Are you in the storytelling business? We certainly are. With over a decade of experience in telling great stories, we’ve learned a thing or two about capturing audiences with expertly crafted stories.
You might be in the storytelling business as well and not even realize it.
If you’re trying to make content that really resonates with your audience, you probably are. After all, anybody can write mediocre posts, but it’s impossible to create high-impact content without being a good storyteller. That’s why we’re sharing 3 pieces of proven, expert information that you can boost your storytelling strategy and create outstanding content.
#1. Start Small.
One thing that we’ve learned while growing our storytelling business is that you don’t have to have a great story to tell a great story. While that might sound counterintuitive, it’s actually the truth — and a huge relief.
In other words, you don’t have to tell fantastical stories about fighting aliens or sharks to get your customers’ attention. In fact, you can just tell a story about slipping in a puddle at Costco or going to a Grandparents’ Day event with your grandchild because people can relate. In our experience, the more personal a story is, the better. Your goal is to endear yourself to your audience, and that means that you should portray yourself as a normal person.
#2. Work On Your Angle
Any story can be interesting by using the right angle. Our CEO, Shaun Buck, is a master at this.

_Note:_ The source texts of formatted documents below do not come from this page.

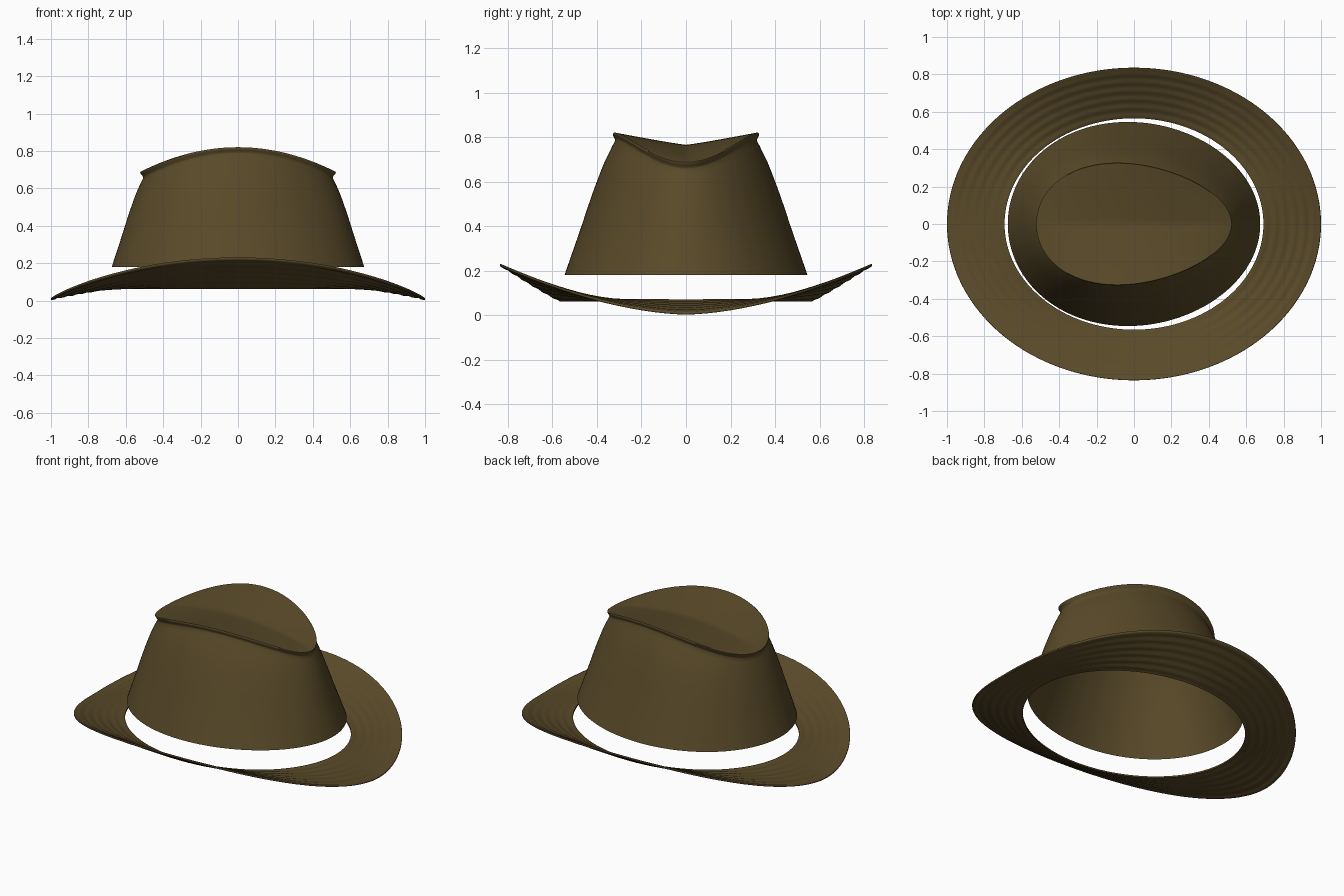
import bpy, bmesh, math

if "Cube" in bpy.data.objects:
    bpy.data.objects.remove(bpy.data.objects["Cube"])

felt = bpy.data.materials.new("brown felt")
felt.diffuse_color = (0.10, 0.068, 0.022, 1)
felt.use_nodes = True
felt.node_tree.nodes["Principled BSDF"].inputs["Base Color"].default_value = felt.diffuse_color
N = 128


def finish(name, rows, closed_rows, angle):
    """Skin a grid of points (rows wrap round when closed_rows is set)."""
    bm = bmesh.new()
    grid = [[bm.verts.new(p) for p in row] for row in rows]
    m = len(grid)
    for i in range(m if closed_rows else m - 1):
        a, b = grid[i], grid[(i + 1) % m]
        for j in range(len(a) - 1):
            bm.faces.new((a[j], b[j], b[j + 1], a[j + 1]))
    bmesh.ops.remove_doubles(bm, verts=bm.verts, dist=0.0002)
    bmesh.ops.recalc_face_normals(bm, faces=bm.faces)
    me = bpy.data.meshes.new(name)
    bm.to_mesh(me)
    bm.free()
    me.materials.append(felt)
    ob = bpy.data.objects.new(name, me)
    bpy.context.collection.objects.link(ob)
    bpy.ops.object.select_all(action='DESELECT')
    ob.select_set(True)
    bpy.context.view_layer.objects.active = ob
    bpy.ops.object.shade_smooth_by_angle(angle=math.radians(angle))


# Brim: oval ring, curled up at front and back, dipped at the sides
def brim_point(t, u, dz):
    c, s = math.cos(t), math.sin(t)
    z_out = 0.010 + 0.218 * abs(s) ** 1.7
    z = 0.066 + (z_out - 0.066) * u ** 1.08
    z += 0.0018 * math.sin(u * 2 * math.pi * 6) * (u < 0.92)   # stitched rings
    return ((0.692 + 0.308 * u) * c, (0.565 + 0.271 * u) * s, z + dz)


K = 36
section = [(i / K * 0.985, 0.005) for i in range(K + 1)]
section += [(0.996, 0.0035), (1, 0), (0.996, -0.0065)]
section += [(0.985 * (1 - i / K), -0.008 if i < 3 else -0.005) for i in range(K + 1)]
section.append(section[0])
rows = [[brim_point(2 * math.pi * i / N, u, d) for u, d in section] for i in range(N)]
finish("brim", rows, True, 50)


# Crown: tapered egg-shaped wall, open below, ending in a creased lip
def rim_z(t):
    return 0.82 - 0.13 * math.cos(t) ** 2


def egg(t, a, b, k, z):
    c = math.cos(t)
    return (a * c, b * math.sin(t) * (1 - k * c), z)


TAPER = [(0, 0), (.12, .11), (.25, .23), (.38, .35), (.5, .455), (.63, .575),
         (.75, .695), (.84, .79), (.91, .88), (.96, .945), (1, 1)]


def crown_column(t):
    neck = rim_z(t) - 0.034
    pts = [egg(t, 0.675 - 0.168 * f, 0.545 - 0.231 * f, 0.05 + 0.12 * f,
               0.18 + v * (neck - 0.18)) for v, f in TAPER]
    for a, b, dz in ((.508, .313, .028), (.515, .318, .018),
                     (.522, .322, .010), (.523, .323, .003), (.519, .320, 0)):
        pts.append(egg(t, a, b, 0.18, rim_z(t) - dz))
    return pts


finish("crown_wall", [crown_column(2 * math.pi * i / N) for i in range(N)], True, 60)


# Crown top: lengthwise crease dipping between the two raised ridges
def top_row(t):
    x, y, zr = egg(t, 0.519, 0.320, 0.18, rim_z(t))
    zc = min(zr, 0.765 - 0.075 * (x / 0.519) ** 2)
    row = []
    for j in range(-12, 13):
        s = j / 12
        row.append((x, y * s, zc + (zr - zc) * abs(s) ** 1.1))
    return row


finish("crown_top", [top_row(math.pi * i / (N // 2)) for i in range(N // 2 + 1)], False, 60)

Here’s an example of how he turned a story about washing the dishes into usable content for our Weekend Reading segment.
It used to take me 5 hours to wash the dishes.
I’d start at the sink with my sleeves rolled up and notice a toy on the counter mixed in with the dishes. So, I’d take the toy to my kids’ room, and on the way, I’d notice a sock on the floor, so I’d pick it up to put it in the laundry room, then remember about the clothes in the dryer, so I’d take them out and … and … and …

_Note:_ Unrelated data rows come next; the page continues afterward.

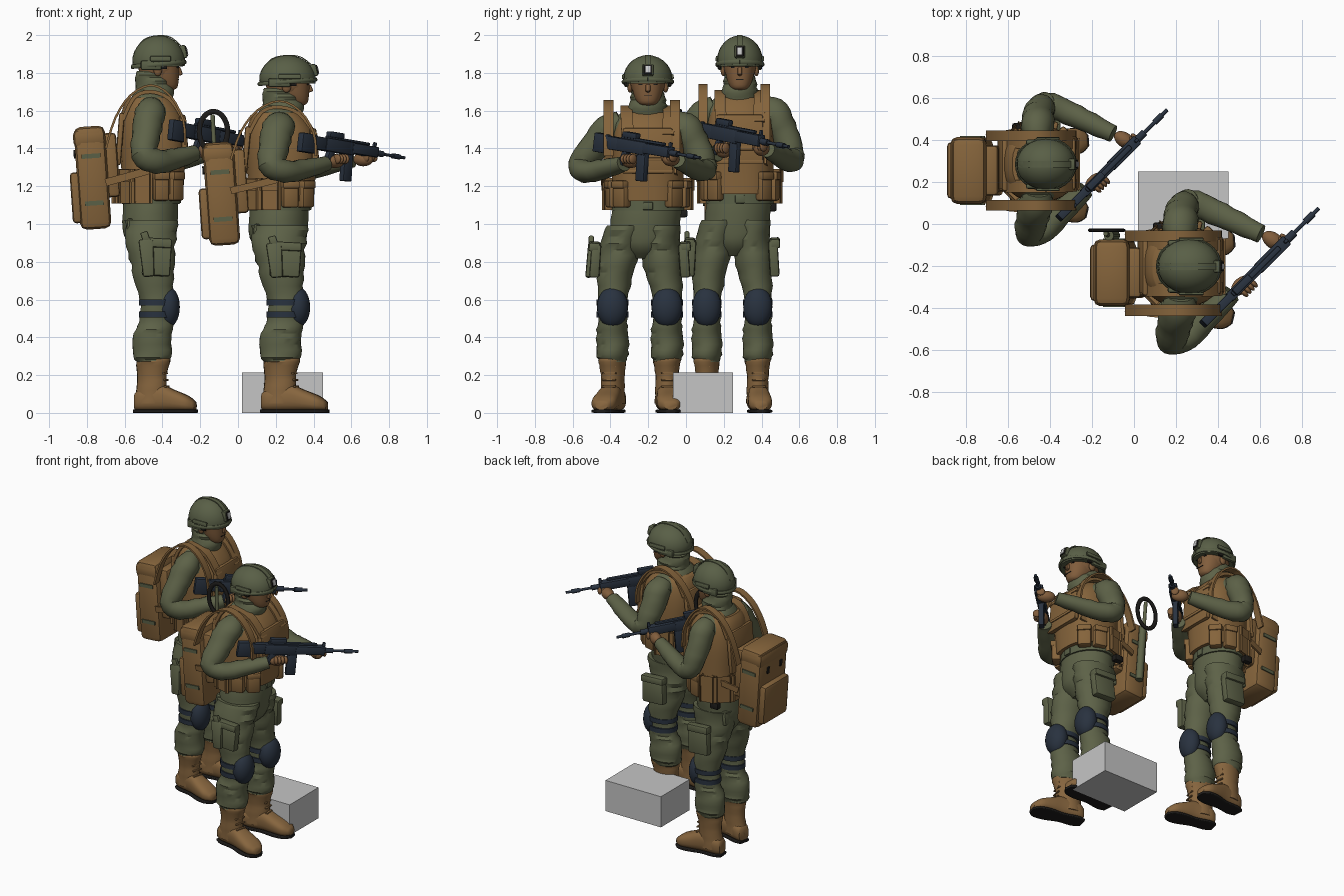
import bpy, bmesh, math
from mathutils import Vector, Matrix, Euler

if "Cube" in bpy.data.objects:
    bpy.data.objects.remove(bpy.data.objects["Cube"])


def material(name, r, g, b):
    m = bpy.data.materials.new(name)
    m.use_nodes = True
    m.diffuse_color = (r, g, b, 1)
    m.node_tree.nodes["Principled BSDF"].inputs["Base Color"].default_value = (r, g, b, 1)
    return m


GREEN = material("uniform green", .11, .122, .064)
HELM = material("helmet green", .1, .115, .062)
TAN = material("vest tan", .235, .127, .044)
BOOT = material("boot leather", .24, .13, .048)
SKIN = material("skin", .22, .11, .045)
NAVY = material("gunmetal navy", .022, .032, .05)
BLACK = material("black rubber", .012, .011, .01)
LENS = material("lens white", .6, .6, .6)
GREY = material("crate grey", .56, .56, .56)

X, Y, Z = Vector((1, 0, 0)), Vector((0, 1, 0)), Vector((0, 0, 1))
ID = Matrix.Identity(4)


def emit(name, mat, bm, angle=40):
    """Move a part into the scene and shade it"""
    for v in bm.verts:
        v.co = place(v.co.copy())
    bmesh.ops.recalc_face_normals(bm, faces=bm.faces[:])
    me = bpy.data.meshes.new(who + name)
    bm.to_mesh(me)
    bm.free()
    me.materials.append(mat)
    me.shade_smooth()
    me.set_sharp_from_angle(angle=math.radians(angle))
    bpy.context.collection.objects.link(bpy.data.objects.new(who + name, me))


def box(name, mat, c, size, rot=(0, 0, 0), bevel=.008, frame=ID, taper=1):
    bm = bmesh.new()
    bmesh.ops.create_cube(bm, size=1)
    for v in bm.verts:
        if v.co.z < 0:
            v.co = (v.co.x * taper, v.co.y * taper, v.co.z)
    bm.transform(frame @ Matrix.LocRotScale(Vector(c), Euler(rot), Vector(size)))
    if bevel:
        bmesh.ops.bevel(bm, geom=bm.edges[:], offset=min(bevel, min(size) * .4), segments=2,
                        profile=.5, affect='EDGES')
    emit(name, mat, bm)


def ball(name, mat, c, r, rot=(0, 0, 0), floor=0):
    bm = bmesh.new()
    bmesh.ops.create_uvsphere(bm, u_segments=24, v_segments=14, radius=1)
    bm.transform(Matrix.LocRotScale(Vector(c), Euler(rot), Vector(r)))
    for v in bm.verts:
        v.co.z = max(v.co.z, floor)
    emit(name, mat, bm, 60)


def spline(a, b, c, d, t):
    return (b + (c - a) * (t / 2) + (a * 2 - b * 5 + c * 4 - d) * (t * t / 2)
            + (b * 3 - a - c * 3 + d) * (t ** 3 / 2))


def sweep(name, mat, rows, ref=X, n=20, power=1, fixed=None, fold=0, fine=3, frame=ID):
    """Skin rings along rows of x, y, z, radius along ref, radius across"""
    pos = [Vector(r[:3]) for r in rows]
    rad = [Vector(r[3:]) for r in rows]
    last = len(rows) - 1
    path = []
    for i in range(last):
        ids = (max(i - 1, 0), i, i + 1, min(i + 2, last))
        for k in range(fine):
            path.append([spline(*(s[j] for j in ids), k / fine) for s in (pos, rad)])
    path.append([pos[-1], rad[-1]])
    last = len(path) - 1
    bm, rings = bmesh.new(), []
    for i, (p, r) in enumerate(path):
        t = fixed or (path[min(i + 1, last)][0] - path[max(i - 1, 0)][0]).normalized()
        a = (ref - t * ref.dot(t)).normalized()
        b = t.cross(a)
        ring = []
        for j in range(n):
            th = math.tau * (j + .5) / n
            cs, sn = math.cos(th), math.sin(th)
            f = 1 + fold * math.sin(2.1 * i + 2 * math.sin(th + i)) * (0 < i < last)
            u = math.copysign(abs(cs) ** power, cs) * r.x * f
            w = math.copysign(abs(sn) ** power, sn) * r.y * f
            ring.append(bm.verts.new(frame @ (p + a * u + b * w)))
        rings.append(ring)
    for r, s in zip(rings, rings[1:]):
        for j in range(n):
            bm.faces.new((r[j], r[(j + 1) % n], s[(j + 1) % n], s[j]))
    bm.faces.new(rings[0])
    bm.faces.new(rings[-1])
    emit(name, mat, bm, 30 if fold else 50)


def rod(name, mat, pts, ra, rb, **kw):
    sweep(name, mat, [(*p, ra, rb) for p in pts], **kw)


def strap(name, mat, pts, width, thick, ref=Y):
    rod(name, mat, pts, width * .707, thick * .707, ref=ref, n=4)


def tube_z(name, mat, rows, **kw):
    sweep(name, mat, [(cx, cy, z, rx, ry) for z, cx, cy, rx, ry in rows], fixed=Z, **kw)


def hoop(cx, cy, cz, rx, ry, rz, steps=28):
    turns = [math.tau * k / steps for k in range(steps + 1)]
    return [(cx + rx * math.cos(a), cy + ry * math.sin(a), cz + rz * math.sin(a)) for a in turns]


def legs():
    for s, side in ((1, "left "), (-1, "right ")):
        y = -.04 + .135 * s
        hip = -.02 + .085 * s
        tube_z(side + "trouser leg", GREEN, [
            (.27, -.03, y, .085, .065), (.31, -.035, y, .102, .08), (.42, -.03, y, .1, .08),
            (.5, -.01, y, .088, .072), (.6, -.01, y, .09, .074), (.75, -.03, y - .015 * s, .11, .093),
            (.88, -.04, y - .035 * s, .128, .104), (1.02, -.04, hip, .142, .098)], fold=.05, n=24, fine=4)
        # knee protection
        ball(side + "knee pad", NAVY, (.05, y, .56), (.062, .077, .108))
        for z in (.52, .585):
            tube_z(side + "knee strap", NAVY, [(z + d, -.01, y, .095, .08) for d in (-.016, .016)], fine=1)
        # boot turned outward
        turn = Matrix.Translation((-.03, y, 0)) @ Matrix.Rotation(.08 if s > 0 else -.24, 4, 'Z')
        sweep(side + "boot shaft", BOOT, [(-.015, 0, .05, .082, .06), (-.01, 0, .12, .08, .058),
              (-.005, 0, .2, .078, .058), (0, 0, .27, .09, .068), (0, 0, .29, .088, .066)],
              fixed=Z, fold=.03, frame=turn)
        sweep(side + "boot foot", BOOT, [(-.095, 0, .06, .045, .04), (-.06, 0, .07, .06, .055),
              (.04, 0, .08, .07, .055), (.12, 0, .065, .055, .062), (.19, 0, .05, .04, .06),
              (.23, 0, .038, .02, .03)], ref=Z, fixed=X, power=.75, frame=turn)
        sweep(side + "boot sole", BLACK, [(-.1, 0, .009, .009, .038), (-.05, 0, .009, .009, .054),
              (.04, 0, .009, .009, .048), (.13, 0, .009, .009, .064), (.2, 0, .009, .009, .058),
              (.236, 0, .009, .009, .025)], ref=Z, fixed=X, power=.35, frame=turn)
        for k in range(4):
            box(side + "boot lace", BOOT, (.075 - .004 * k, 0, .14 + .035 * k), (.014, .07, .01), bevel=.003, frame=turn)
        # thigh and seat pockets
        box(side + "cargo pocket", GREEN, (-.01, y + .085 * s, .82), (.15, .05, .19), (.06 * s, .06, 0), .012)
        box(side + "pocket flap", GREEN, (-.01, y + .09 * s, .9), (.16, .055, .05), (.06 * s, .06, 0), .01)
        box(side + "seat pocket", GREEN, (-.155, hip, .98), (.03, .11, .1), (0, .1, 0), .01)
    box("holster", GREEN, (-.06, -.285, .82), (.08, .04, .2), (-.1, -.08, 0), .012, taper=.75)
    box("holster grip", GREEN, (-.07, -.28, .93), (.04, .025, .06), (0, -.3, 0))
    tube_z("hips", GREEN, [(.83, -.04, -.03, .07, .06), (.88, -.04, -.02, .115, .12), (.95, -.045, -.02, .142, .168),
           (1.05, -.045, -.01, .148, .175), (1.18, -.04, 0, .142, .17)], fold=.015)
    tube_z("belt", HELM, [(1.105, -.042, 0, .154, .18), (1.16, -.042, 0, .152, .178)], fine=1, n=28)
    box("belt buckle", HELM, (.112, 0, 1.132), (.012, .05, .045))
    box("hip kit", BLACK, (-.13, .175, 1.09), (.06, .04, .045))


def torso():
    tube_z("shirt", GREEN, [(1.14, -.04, 0, .14, .165), (1.35, -.03, 0, .145, .16), (1.52, -.035, 0, .15, .18),
           (1.61, -.04, 0, .125, .185), (1.67, -.045, 0, .1, .13), (1.71, -.04, 0, .08, .085)])
    tube_z("vest", TAN, [(1.16, -.035, 0, .166, .178), (1.28, -.03, 0, .168, .178), (1.45, -.03, 0, .178, .178),
           (1.56, -.035, 0, .168, .168), (1.63, -.045, 0, .14, .15), (1.67, -.05, 0, .11, .125)], power=.8, n=28)
    box("front plate", TAN, (.135, 0, 1.45), (.035, .25, .26), (0, -.08, 0), .015)
    box("back plate", TAN, (-.205, 0, 1.45), (.03, .26, .28), (0, .08, 0), .015)
    for z in (1.33, 1.4):
        box("vest webbing", TAN, (.157, 0, z), (.012, .25, .02), bevel=.003)
    # pouches around the waist, open at the front centre
    for k in range(1, 11):
        a = math.tau * (k + .5) / 12
        c, s = math.cos(a), math.sin(a)
        box("waist pouch", TAN, (-.033 + .172 * c, .182 * s, 1.2), (.055, .082, .155), (0, 0, a), .014)
        box("pouch flap", TAN, (-.033 + .177 * c, .187 * s, 1.255), (.06, .086, .045), (0, 0, a), .01)
    for s in (1, -1):
        y = -.03 + .165 * s
        strap("pack strap", TAN, [(-.28, y, 1.4), (-.23, y, 1.56), (-.15, y, 1.68), (-.04, y, 1.735),
              (.06, y, 1.68), (.13, y, 1.55), (.14, y, 1.42)], .05, .012)
        strap("side strap", TAN, [(-.28, y, 1.22), (-.1, y + .03 * s, 1.27), (.12, y, 1.34)], .012, .04)
        strap("shoulder strap", TAN, [(-.19, .105 * s, 1.55), (-.13, .105 * s, 1.67), (-.04, .105 * s, 1.7),
              (.06, .105 * s, 1.66), (.14, .1 * s, 1.54)], .06, .02)


def head():
    tube_z("scarf", GREEN, [(1.64, -.035, 0, .105, .11), (1.69, -.025, 0, .105, .1), (1.74, -.025, 0, .096, .09),
           (1.79, -.035, 0, .088, .082), (1.81, -.04, 0, .075, .072)], fold=.05)
    ball("skull", SKIN, (0, 0, 1.845), (.11, .088, .11))
    tube_z("jaw", SKIN, [(1.71, .055, 0, .025, .03), (1.725, .045, 0, .055, .05), (1.77, .025, 0, .082, .07),
           (1.84, .01, 0, .1, .083)], power=.9)
    box("nose", SKIN, (.108, 0, 1.808), (.028, .024, .045), (0, -.35, 0), .008)
    box("mouth", BLACK, (.1035, 0, 1.765), (.008, .04, .005), bevel=0)
    for s in (1, -1):
        box("eye", BLACK, (.1, .034 * s, 1.83), (.009, .026, .008), bevel=.002)
        box("brow", SKIN, (.1, .034 * s, 1.847), (.018, .042, .012), bevel=.004)
        ball("ear", SKIN, (-.005, .088 * s, 1.815), (.022, .014, .032))
        # helmet furniture
        box("helmet side rail", HELM, (.01, .122 * s, 1.875), (.11, .012, .028), (.1 * s, 0, 0), .005)
        box("ear guard", HELM, (-.04, .105 * s, 1.84), (.11, .025, .05), bevel=.01)
        box("ear guard edge", BLACK, (.03, .108 * s, 1.838), (.03, .016, .035), bevel=.004)
    ball("helmet dome", HELM, (0, 0, 1.86), (.14, .122, .138), (0, -.05, 0), 1.835)
    rod("helmet rim", HELM, [(x, y, z + .09 * x) for x, y, z in hoop(0, 0, 1.845, .14, .122, 0)],
        .012, .008, ref=Z, n=8, fine=1)
    strap("helmet band", HELM, [(.13, 0, 1.93), (.07, 0, 1.985), (0, 0, 1.997), (-.08, 0, 1.975), (-.132, 0, 1.9)],
          .03, .006)
    box("lamp mount", HELM, (.13, 0, 1.912), (.032, .055, .07), (0, -.2, 0))
    box("lamp frame", BLACK, (.146, 0, 1.915), (.008, .042, .056), (0, -.2, 0), .003)
    box("lamp lens", LENS, (.15, 0, 1.916), (.007, .026, .04), (0, -.2, 0), .002)


def arms():
    sweep("left sleeve", GREEN, [(-.04, .13, 1.62, .06, .06), (-.04, .185, 1.585, .078, .08),
          (-.035, .235, 1.48, .074, .074), (-.015, .275, 1.37, .066, .066), (.05, .27, 1.335, .062, .06),
          (.18, .21, 1.36, .054, .054), (.32, .145, 1.395, .042, .042)], fold=.045, ref=Vector((.5, .3, .9)), fine=4)
    sweep("right sleeve", GREEN, [(-.04, -.13, 1.62, .06, .06), (-.045, -.185, 1.585, .078, .08),
          (-.065, -.26, 1.48, .076, .076), (-.075, -.325, 1.37, .07, .068), (-.01, -.31, 1.33, .064, .062),
          (.09, -.215, 1.345, .056, .056), (.19, -.12, 1.375, .043, .043)], fold=.045, ref=Vector((.5, -.3, .9)), fine=4)
    for side, c, d in (("left", (.375, .115, 1.4), -.6), ("right", (.235, -.085, 1.39), .7)):
        ball(side + " palm", SKIN, c, (.055, .036, .04), (0, 0, d))
        for k in range(4):
            off = (k - 1.5) * .014
            ball(side + " finger", SKIN, (c[0] + .03 + off, c[1] + off - .01, c[2] + .012), (.026, .012, .028), (0, 0, -.78))


def rifle():
    u = Vector((.509, .509, -.1)).normalized()
    w = Z.cross(u).normalized()
    m = Matrix.Translation((.063, -.256, 1.51)) @ Matrix((u, w, u.cross(w))).transposed().to_4x4()
    for name, c, size, tilt in (
            ("rifle butt", (.05, 0, -.01), (.1, .04, .11), 0), ("rifle stock", (.12, 0, 0), (.12, .038, .075), 0),
            ("rifle receiver", (.265, 0, 0), (.2, .046, .075), 0), ("rifle rail", (.33, 0, .043), (.3, .024, .016), 0),
            ("rifle sight", (.24, 0, .062), (.1, .034, .034), 0), ("rifle handguard", (.44, 0, .003), (.18, .052, .06), 0),
            ("rifle grip", (.21, 0, -.07), (.036, .03, .09), .3), ("rifle magazine", (.34, 0, -.105), (.06, .032, .17), -.06),
            ("rifle guard", (.26, 0, -.05), (.07, .016, .012), 0), ("front sight", (.52, 0, .03), (.02, .016, .06), 0)):
        box(name, NAVY, c, size, (0, tilt, 0), .006, m)
    for name, a, b, r in (("rifle barrel", .5, .735, .009), ("rifle muzzle", .65, .7, .015), ("gas block", .53, .58, .018)):
        rod(name, NAVY, [(a, 0, 0), (b, 0, 0)], r, r, ref=Z, n=10, fine=1, frame=m)


def backpack():
    m = Matrix.Translation((-.35, -.03, 1.245)) @ Matrix.Rotation(-.07, 4, 'Y')
    box("pack body", TAN, (0, 0, 0), (.165, .315, .545), bevel=.035, frame=m)
    box("pack lid", TAN, (-.003, 0, .21), (.17, .318, .1), bevel=.03, frame=m)
    box("pack rear pocket", TAN, (-.09, 0, -.1), (.06, .27, .27), bevel=.02, frame=m)
    box("pack back pad", TAN, (.1, 0, .06), (.08, .24, .34), bevel=.02, frame=m)
    for s in (1, -1):
        for z in (.115, -.135):
            box("pack webbing", HELM, (0, .1595 * s, z), (.1, .009, .024), bevel=0, frame=m)
        box("pack rear buckle", BLACK, (-.087, .07 * s, .13), (.009, .022, .045), bevel=.002, frame=m)


# two figures share every part; the second is stockier
for who, ox, oy, wide, tall, drop in (("rear figure ", -.42, .285, 1, 1, 0), ("lead figure ", .262, -.202, 1.07, .922, -.085)):
    def place(p):
        return Vector((p.x * wide + ox, p.y * wide + oy, p.z if p.z < .66 else .66 + (p.z - .66) * tall))
    for part in (legs, torso, head, arms, rifle):
        part()

    def place(p):
        return p + Vector((ox, oy, drop))
    backpack()


# search hoop on the lead pack, and the crate
def place(p):
    return p


who = ""
rod("detector hoop", BLACK, hoop(-.13, -.03, 1.49, .075, 0, .106), .01, .015, ref=Y, n=8, fine=1)
rod("detector shaft", GREEN, [(-.135, -.045, 1.58), (-.12, -.055, 1.3)], .012, .012, n=10, fine=1)
rod("detector handle", GREEN, [(-.12, -.055, 1.4), (-.09, -.055, 1)], .024, .024, n=12, fine=1)
box("crate", GREY, (.235, .09, .1075), (.43, .32, .215), bevel=0)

You probably already know where I’m going with this.
Working from one problem to the next without finishing the one you started before it is exhausting. Flitting from task to task can consume all of your time and leave you feeling like you barely accomplished anything in your day.
So, I put a system in place to keep me focused. The business version looks like this …
(He then goes into a checklist that helps him to keep track of his business-related tasks.)
… When I prioritize my task list this way, I always end the day feeling good. Looking at a task list that has a bunch of check marks next to it makes me feel like those old MasterCard commercials: priceless.
As you can see, it’s not the content of the story that matters. It’s the angle! Shaun uses small events from his life to illustrate broader points, and sometimes he ties these into larger stories — and you can too. It might take some practice, but eventually, you will be able to turn anything into a story, even washing the dishes.
#3. Get Personal.
If you want to make it in the storytelling business, you must get personal. There’s simply no way around it. Your clients will be the most capable of connecting to you when they hear about you and your life.
Of course, there is such a thing as oversharing, so make sure to keep sensitive information private. But for the most part, sharing stories about your family, vacations, pets, and even personal struggles can do a lot in terms of making you appear more relatable to your audience.
By implementing these 3 suggestions into your content-creation strategy, you can improve your overall storytelling, business marketing tools, and customer experience.
If you would like to learn more about our storytelling methods or have questions for our pros, you can schedule a free strategy session here. You can also download our free Content Marketing Guide by filling out the form below.